When Delroy Edwards burst onto the scene in 2012, North American underground dance music was about to change. Edwards’ first single “4 Club Use Only” helped establish Ron Morelli’s Long Island Electrical Systems (L.I.E.S.) label as the forerunner of a movement that re-examined the sounds of house and techno through the lens of hardcore punk and noise. But soon a new generation of DJs and producers began to embrace dance music on its own terms, giving rise to today’s underground scene. While many of his contemporaries pursued club-friendly directions, Edwards has taken a more experimental path, making damaged synth-punk and mutant electro in his signature lo-fi style. After a series of releases on his own L.A. Club Resource label, Edwards returned to L.I.E.S. for the 14-track LP Aftershock. Sonically, Edwards’ latest sounds like it crawled from the same swamp as 2016’s Hanging at the Beach and 2018’s Rio Grande, but where those records flirted with a range of genres, the majority of Aftershock is pure house. Specifically, these tracks harken back to the early days of house, when the sound had yet to be codified and Chicago teens were twisting consumer synths into weird and wild forms. In both the composition and production techniques of Aftershock, there is a homespun aesthetic that makes the music feel rooted in a different era. With percussive workouts like “Defcon 5” and “Swingin The Bitch,” Edwards recalls Farley Jackmaster Funk and other Trax mainstays, while on the barebones “Beats,” the vocal chop references Jamie Principle’s Chicago house anthem, “Your Love.” However, Aftershock is at its best on songs like “Killer Charlie” and “MMT8 Jam,” when Edwards lets the melodies run free. So much contemporary dance music is quantized to perfection, but the synths here have a hand-played quality that makes them sound refreshingly expressive. Despite the obvious nods to early club culture, Aftershock isn’t exactly uplifting. The same sense of foreboding that permeated Edwards’ last two LPs hangs heavily here.
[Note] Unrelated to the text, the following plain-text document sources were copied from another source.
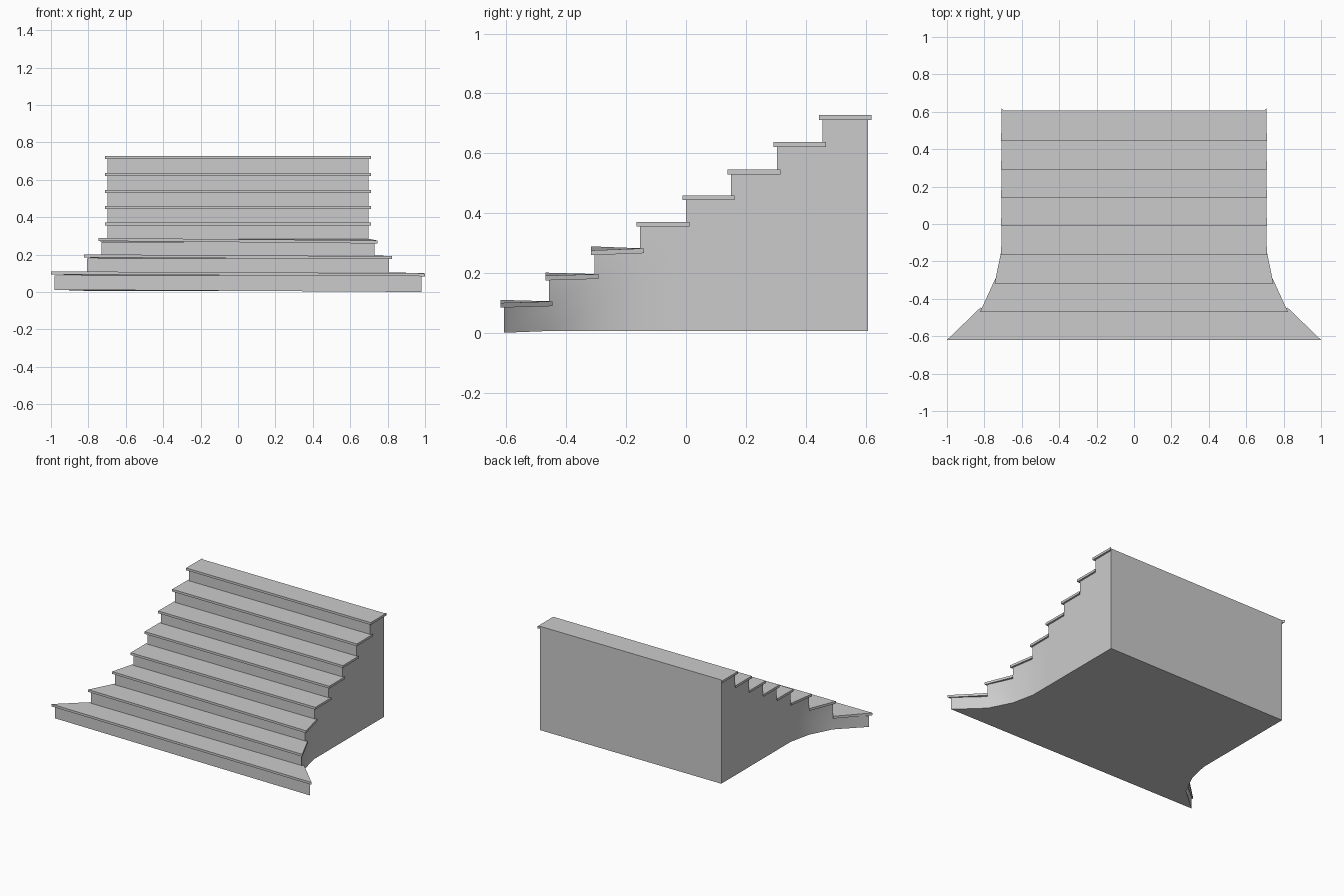
import bpy, bmesh

if "Cube" in bpy.data.objects:
    bpy.data.objects.remove(bpy.data.objects["Cube"])

# Riser positions (last entry is the back wall), body half widths, tread tops
RISER = [-0.608, -0.458, -0.305, -0.153, 0.0, 0.15, 0.304, 0.456, 0.608]
HALF = [0.98, 0.808, 0.73] + [0.697] * 6
TOP = [0.105, 0.196, 0.282, 0.371, 0.459, 0.545, 0.637, 0.727]
EDGE = [1.0, 0.823, 0.745] + [0.71] * 5
TILT = [0.005, 0.006, 0.009]      # slight sag of the three flared treads
THICK, LIP = 0.016, 0.012
N = len(TOP)


def finish(bm, name):
    bmesh.ops.remove_doubles(bm, verts=bm.verts, dist=0.0001)
    bmesh.ops.recalc_face_normals(bm, faces=bm.faces)
    mesh = bpy.data.meshes.new(name)
    bm.to_mesh(mesh)
    bm.free()
    ob = bpy.data.objects.new(name, mesh)
    bpy.context.collection.objects.link(ob)
    return ob


# Stair body: layered flared side walls, risers, tops, bottom and back
bm = bmesh.new()
levels = [0.006] + [t - THICK for t in TOP]


def point(side, i, j):
    x = side * HALF[i]
    sag = -0.006 * x if i == 0 and j == 0 else 0
    return x, RISER[i], levels[j] + sag


def quad(*keys):
    bm.faces.new([bm.verts.new(point(*k)) for k in keys])


for j in range(N):
    quad((-1, j, j), (1, j, j), (1, j, j + 1), (-1, j, j + 1))
    quad((-1, j, j + 1), (1, j, j + 1), (1, j + 1, j + 1), (-1, j + 1, j + 1))
    quad((-1, j, 0), (1, j, 0), (1, j + 1, 0), (-1, j + 1, 0))
    quad((-1, N, j), (1, N, j), (1, N, j + 1), (-1, N, j + 1))
    for i in range(j, N):
        for s in (-1, 1):
            quad((s, i, j), (s, i + 1, j), (s, i + 1, j + 1), (s, i, j + 1))
body = finish(bm, "stair_body")
bpy.context.view_layer.objects.active = body
body.select_set(True)
bpy.ops.object.shade_smooth_by_angle(angle=0.5)

# Treads: overhanging boards whose side lips end in mitred tips
for i in range(N):
    bm = bmesh.new()
    front, back = RISER[i] - LIP, RISER[i + 1]
    tip = HALF[i + 1] + LIP
    tilt = TILT[i] if i < len(TILT) else 0
    plan = [(-EDGE[i], front), (EDGE[i], front), (tip, back + LIP),
            (HALF[i + 1], back), (-HALF[i + 1], back), (-tip, back + LIP)]
    verts = [bm.verts.new((x, y, TOP[i] - THICK - (tilt * x if y == front else 0)))
             for x, y in plan]
    face = bm.faces.new(verts)
    ext = bmesh.ops.extrude_face_region(bm, geom=[face], use_keep_orig=True)
    moved = [v for v in ext["geom"] if isinstance(v, bmesh.types.BMVert)]
    bmesh.ops.translate(bm, verts=moved, vec=(0, 0, THICK))
    finish(bm, f"tread_{i + 1}")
But that murky atmosphere functions to bind these tracks together, and makes even Edwards’ most minimal beats speak volumes.

—Joe Rihn